- DATA TO EXAMINE
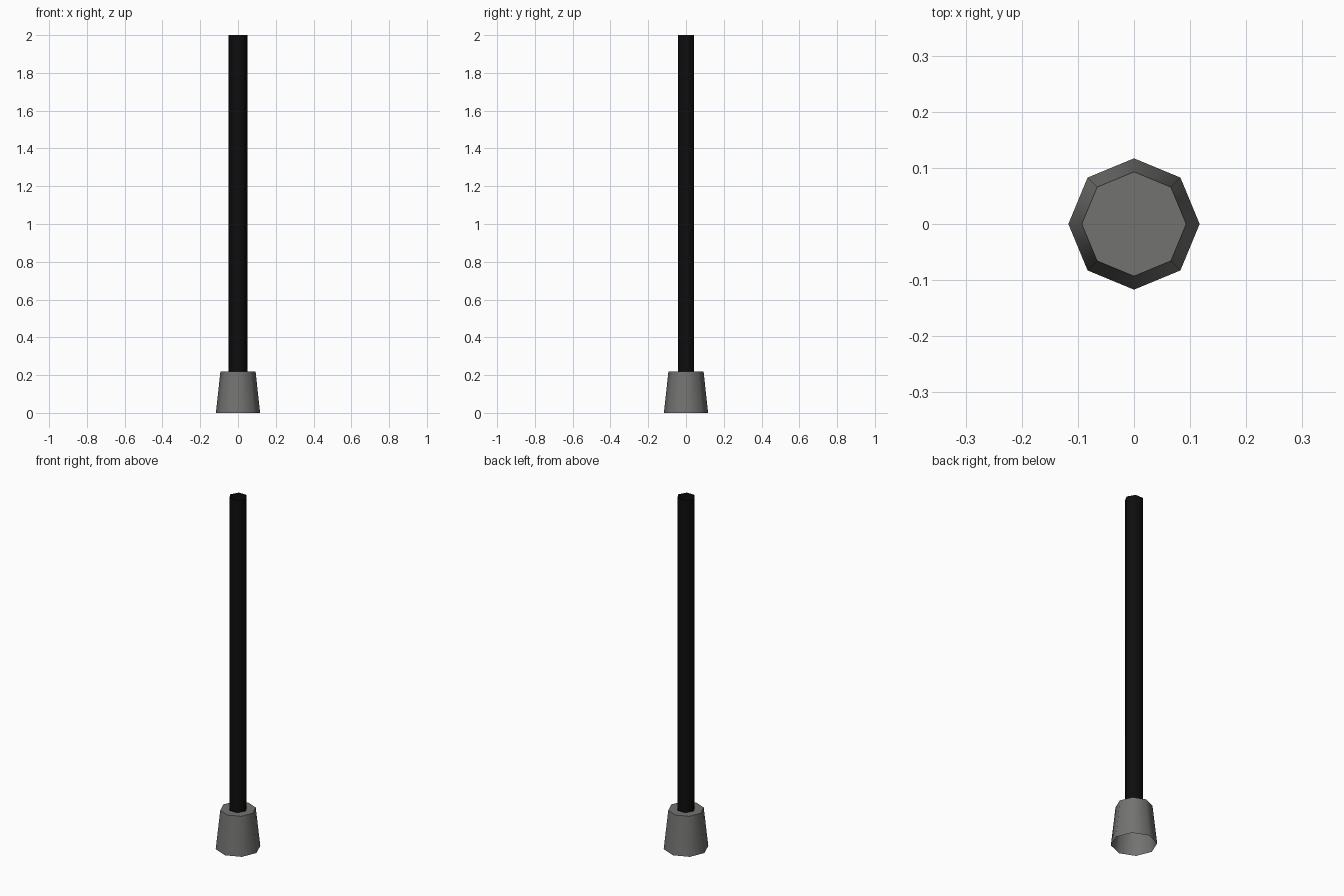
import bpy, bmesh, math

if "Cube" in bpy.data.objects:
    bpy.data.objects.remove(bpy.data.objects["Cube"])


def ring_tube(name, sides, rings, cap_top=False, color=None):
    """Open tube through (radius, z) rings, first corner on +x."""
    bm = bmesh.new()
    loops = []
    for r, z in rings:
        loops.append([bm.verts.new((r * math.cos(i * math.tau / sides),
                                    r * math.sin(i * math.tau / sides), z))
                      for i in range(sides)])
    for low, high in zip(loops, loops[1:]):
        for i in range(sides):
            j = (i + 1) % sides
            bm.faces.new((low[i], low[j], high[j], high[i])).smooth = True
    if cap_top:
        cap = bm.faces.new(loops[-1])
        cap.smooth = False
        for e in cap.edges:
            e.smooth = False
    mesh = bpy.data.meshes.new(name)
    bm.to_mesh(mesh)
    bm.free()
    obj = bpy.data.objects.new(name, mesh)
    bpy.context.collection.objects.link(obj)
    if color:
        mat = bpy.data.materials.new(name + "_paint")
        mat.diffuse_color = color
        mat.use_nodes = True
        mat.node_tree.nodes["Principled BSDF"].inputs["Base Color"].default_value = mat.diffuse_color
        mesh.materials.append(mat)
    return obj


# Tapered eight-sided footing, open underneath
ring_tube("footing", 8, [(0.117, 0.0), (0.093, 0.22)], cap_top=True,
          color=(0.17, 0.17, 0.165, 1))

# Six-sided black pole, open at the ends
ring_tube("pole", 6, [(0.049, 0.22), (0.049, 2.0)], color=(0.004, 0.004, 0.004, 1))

- WHAT THIS TASK INVOLVES
Leave out the pictures and give the listing above again exactly.

- SOLUTION TO THIS TASK
import bpy, bmesh, math

if "Cube" in bpy.data.objects:
    bpy.data.objects.remove(bpy.data.objects["Cube"])


def ring_tube(name, sides, rings, cap_top=False, color=None):
    """Open tube through (radius, z) rings, first corner on +x."""
    bm = bmesh.new()
    loops = []
    for r, z in rings:
        loops.append([bm.verts.new((r * math.cos(i * math.tau / sides),
                                    r * math.sin(i * math.tau / sides), z))
                      for i in range(sides)])
    for low, high in zip(loops, loops[1:]):
        for i in range(sides):
            j = (i + 1) % sides
            bm.faces.new((low[i], low[j], high[j], high[i])).smooth = True
    if cap_top:
        cap = bm.faces.new(loops[-1])
        cap.smooth = False
        for e in cap.edges:
            e.smooth = False
    mesh = bpy.data.meshes.new(name)
    bm.to_mesh(mesh)
    bm.free()
    obj = bpy.data.objects.new(name, mesh)
    bpy.context.collection.objects.link(obj)
    if color:
        mat = bpy.data.materials.new(name + "_paint")
        mat.diffuse_color = color
        mat.use_nodes = True
        mat.node_tree.nodes["Principled BSDF"].inputs["Base Color"].default_value = mat.diffuse_color
        mesh.materials.append(mat)
    return obj


# Tapered eight-sided footing, open underneath
ring_tube("footing", 8, [(0.117, 0.0), (0.093, 0.22)], cap_top=True,
          color=(0.17, 0.17, 0.165, 1))

# Six-sided black pole, open at the ends
ring_tube("pole", 6, [(0.049, 0.22), (0.049, 2.0)], color=(0.004, 0.004, 0.004, 1))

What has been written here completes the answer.